**Task directions:**
Range to reproduce from the entries below: the line with "curve.fill_mode = 'BOTH'", the line with "outline += arc(fx, fy, FILLET, 0, -pi / 2, 6)", and every line in between. Give them exactly and give nothing else.

- - - - - - -

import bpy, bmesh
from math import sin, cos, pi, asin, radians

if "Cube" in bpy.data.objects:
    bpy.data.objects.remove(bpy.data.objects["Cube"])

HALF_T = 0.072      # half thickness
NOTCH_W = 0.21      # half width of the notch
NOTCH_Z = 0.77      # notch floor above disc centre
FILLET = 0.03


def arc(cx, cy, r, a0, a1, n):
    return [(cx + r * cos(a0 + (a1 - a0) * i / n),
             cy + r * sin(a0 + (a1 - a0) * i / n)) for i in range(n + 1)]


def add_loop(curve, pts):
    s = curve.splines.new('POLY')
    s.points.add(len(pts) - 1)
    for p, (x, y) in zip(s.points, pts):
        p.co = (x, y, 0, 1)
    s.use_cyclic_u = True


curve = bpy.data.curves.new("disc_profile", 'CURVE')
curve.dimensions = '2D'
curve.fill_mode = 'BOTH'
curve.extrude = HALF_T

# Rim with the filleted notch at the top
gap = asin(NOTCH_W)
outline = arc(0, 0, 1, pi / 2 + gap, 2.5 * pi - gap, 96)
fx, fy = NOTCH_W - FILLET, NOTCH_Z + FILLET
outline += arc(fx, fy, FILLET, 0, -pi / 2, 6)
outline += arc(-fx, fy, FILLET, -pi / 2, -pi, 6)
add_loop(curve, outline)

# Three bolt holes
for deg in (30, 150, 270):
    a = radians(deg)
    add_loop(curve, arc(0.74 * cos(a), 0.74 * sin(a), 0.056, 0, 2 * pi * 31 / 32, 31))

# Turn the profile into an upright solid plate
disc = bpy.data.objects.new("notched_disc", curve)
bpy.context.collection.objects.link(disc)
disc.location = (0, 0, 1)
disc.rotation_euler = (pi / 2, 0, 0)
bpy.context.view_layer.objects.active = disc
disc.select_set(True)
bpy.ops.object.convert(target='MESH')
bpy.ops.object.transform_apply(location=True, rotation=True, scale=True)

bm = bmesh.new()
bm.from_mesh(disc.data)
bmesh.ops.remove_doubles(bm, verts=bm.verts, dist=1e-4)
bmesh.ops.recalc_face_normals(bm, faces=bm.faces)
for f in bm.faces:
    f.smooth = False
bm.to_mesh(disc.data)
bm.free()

- - - - - - -

**Task output:**
curve.fill_mode = 'BOTH'
curve.extrude = HALF_T

# Rim with the filleted notch at the top
gap = asin(NOTCH_W)
outline = arc(0, 0, 1, pi / 2 + gap, 2.5 * pi - gap, 96)
fx, fy = NOTCH_W - FILLET, NOTCH_Z + FILLET
outline += arc(fx, fy, FILLET, 0, -pi / 2, 6)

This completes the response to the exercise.